[Collected data]
★ ★ ★ ★ ★ ★ ★

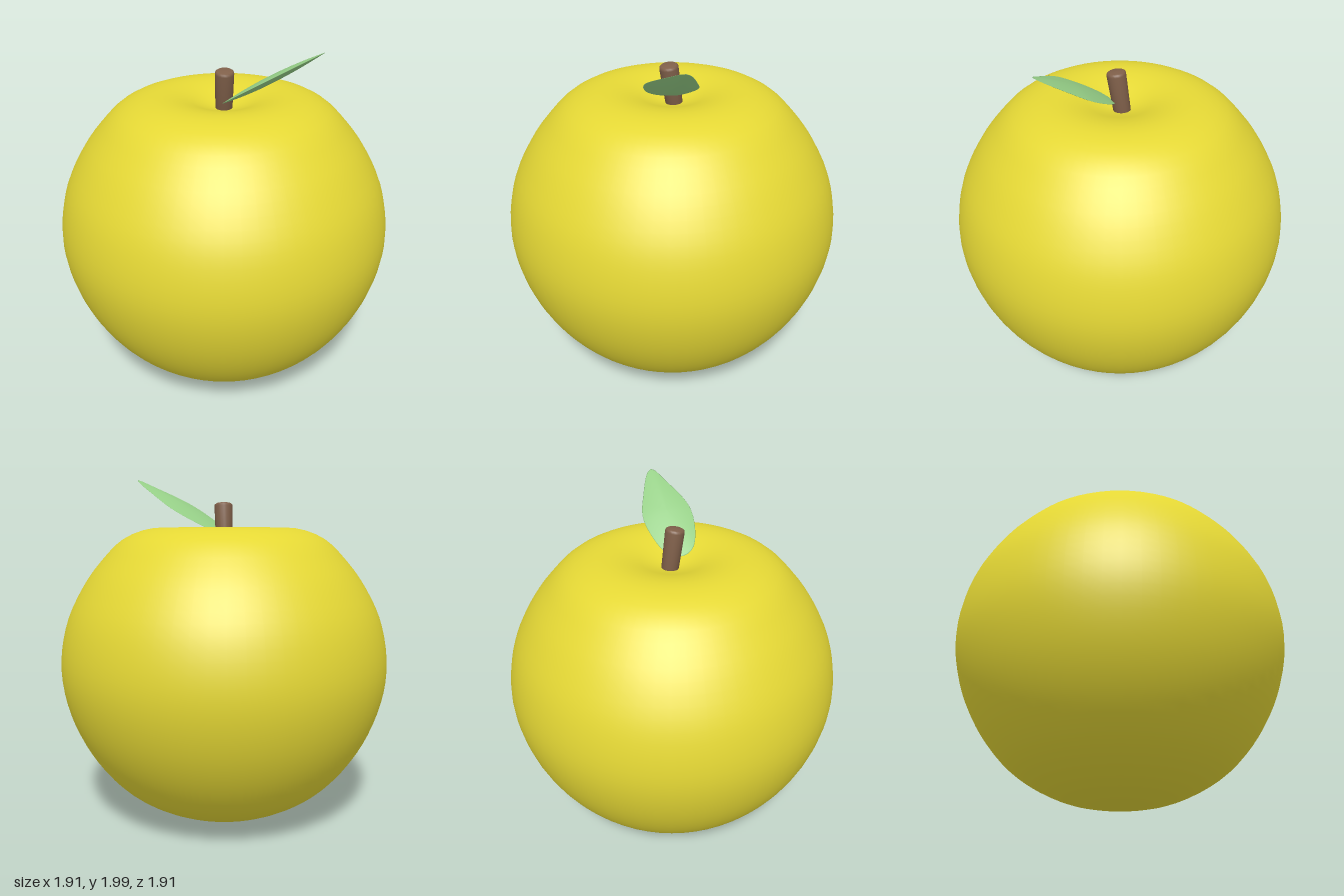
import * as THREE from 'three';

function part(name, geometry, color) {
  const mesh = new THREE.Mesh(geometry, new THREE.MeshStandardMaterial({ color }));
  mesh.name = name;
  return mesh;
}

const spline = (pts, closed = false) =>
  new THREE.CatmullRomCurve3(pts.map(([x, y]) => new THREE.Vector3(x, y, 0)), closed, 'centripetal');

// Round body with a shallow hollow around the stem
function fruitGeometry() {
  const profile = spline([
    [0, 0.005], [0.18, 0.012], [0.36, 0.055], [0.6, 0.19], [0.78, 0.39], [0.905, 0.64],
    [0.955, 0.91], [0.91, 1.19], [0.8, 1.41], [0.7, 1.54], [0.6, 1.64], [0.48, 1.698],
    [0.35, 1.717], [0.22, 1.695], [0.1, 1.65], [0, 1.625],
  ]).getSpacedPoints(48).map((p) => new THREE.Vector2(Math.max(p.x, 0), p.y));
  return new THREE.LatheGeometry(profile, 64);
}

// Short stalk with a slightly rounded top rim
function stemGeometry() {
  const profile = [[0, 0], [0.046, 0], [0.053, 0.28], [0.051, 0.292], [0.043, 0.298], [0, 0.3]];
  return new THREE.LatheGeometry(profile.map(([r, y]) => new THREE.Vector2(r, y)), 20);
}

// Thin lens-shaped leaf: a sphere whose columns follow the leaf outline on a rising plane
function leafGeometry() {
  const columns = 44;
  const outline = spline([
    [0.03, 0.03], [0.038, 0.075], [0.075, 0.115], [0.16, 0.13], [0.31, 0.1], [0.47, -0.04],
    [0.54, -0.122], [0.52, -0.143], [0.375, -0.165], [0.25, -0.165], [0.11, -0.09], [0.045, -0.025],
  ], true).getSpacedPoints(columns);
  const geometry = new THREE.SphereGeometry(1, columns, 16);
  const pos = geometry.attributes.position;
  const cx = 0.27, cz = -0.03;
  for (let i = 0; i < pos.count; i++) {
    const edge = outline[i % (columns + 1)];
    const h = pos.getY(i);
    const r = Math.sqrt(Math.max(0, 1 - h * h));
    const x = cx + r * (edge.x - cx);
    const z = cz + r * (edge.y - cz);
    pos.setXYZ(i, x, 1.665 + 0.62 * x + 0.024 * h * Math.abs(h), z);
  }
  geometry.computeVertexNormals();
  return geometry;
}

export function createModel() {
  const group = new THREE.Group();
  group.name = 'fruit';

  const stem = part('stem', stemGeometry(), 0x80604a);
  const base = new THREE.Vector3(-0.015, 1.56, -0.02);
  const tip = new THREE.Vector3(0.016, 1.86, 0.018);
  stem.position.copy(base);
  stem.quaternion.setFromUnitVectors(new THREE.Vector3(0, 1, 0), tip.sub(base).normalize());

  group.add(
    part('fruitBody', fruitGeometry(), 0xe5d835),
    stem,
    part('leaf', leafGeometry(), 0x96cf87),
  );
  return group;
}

★ ★ ★ ★ ★ ★ ★

__YOUR GOAL__:
Repeat the records above exactly. Pictures do not belong in the copy.

__SOLUTION__:
import * as THREE from 'three';

function part(name, geometry, color) {
  const mesh = new THREE.Mesh(geometry, new THREE.MeshStandardMaterial({ color }));
  mesh.name = name;
  return mesh;
}

const spline = (pts, closed = false) =>
  new THREE.CatmullRomCurve3(pts.map(([x, y]) => new THREE.Vector3(x, y, 0)), closed, 'centripetal');

// Round body with a shallow hollow around the stem
function fruitGeometry() {
  const profile = spline([
    [0, 0.005], [0.18, 0.012], [0.36, 0.055], [0.6, 0.19], [0.78, 0.39], [0.905, 0.64],
    [0.955, 0.91], [0.91, 1.19], [0.8, 1.41], [0.7, 1.54], [0.6, 1.64], [0.48, 1.698],
    [0.35, 1.717], [0.22, 1.695], [0.1, 1.65], [0, 1.625],
  ]).getSpacedPoints(48).map((p) => new THREE.Vector2(Math.max(p.x, 0), p.y));
  return new THREE.LatheGeometry(profile, 64);
}

// Short stalk with a slightly rounded top rim
function stemGeometry() {
  const profile = [[0, 0], [0.046, 0], [0.053, 0.28], [0.051, 0.292], [0.043, 0.298], [0, 0.3]];
  return new THREE.LatheGeometry(profile.map(([r, y]) => new THREE.Vector2(r, y)), 20);
}

// Thin lens-shaped leaf: a sphere whose columns follow the leaf outline on a rising plane
function leafGeometry() {
  const columns = 44;
  const outline = spline([
    [0.03, 0.03], [0.038, 0.075], [0.075, 0.115], [0.16, 0.13], [0.31, 0.1], [0.47, -0.04],
    [0.54, -0.122], [0.52, -0.143], [0.375, -0.165], [0.25, -0.165], [0.11, -0.09], [0.045, -0.025],
  ], true).getSpacedPoints(columns);
  const geometry = new THREE.SphereGeometry(1, columns, 16);
  const pos = geometry.attributes.position;
  const cx = 0.27, cz = -0.03;
  for (let i = 0; i < pos.count; i++) {
    const edge = outline[i % (columns + 1)];
    const h = pos.getY(i);
    const r = Math.sqrt(Math.max(0, 1 - h * h));
    const x = cx + r * (edge.x - cx);
    const z = cz + r * (edge.y - cz);
    pos.setXYZ(i, x, 1.665 + 0.62 * x + 0.024 * h * Math.abs(h), z);
  }
  geometry.computeVertexNormals();
  return geometry;
}

export function createModel() {
  const group = new THREE.Group();
  group.name = 'fruit';

  const stem = part('stem', stemGeometry(), 0x80604a);
  const base = new THREE.Vector3(-0.015, 1.56, -0.02);
  const tip = new THREE.Vector3(0.016, 1.86, 0.018);
  stem.position.copy(base);
  stem.quaternion.setFromUnitVectors(new THREE.Vector3(0, 1, 0), tip.sub(base).normalize());

  group.add(
    part('fruitBody', fruitGeometry(), 0xe5d835),
    stem,
    part('leaf', leafGeometry(), 0x96cf87),
  );
  return group;
}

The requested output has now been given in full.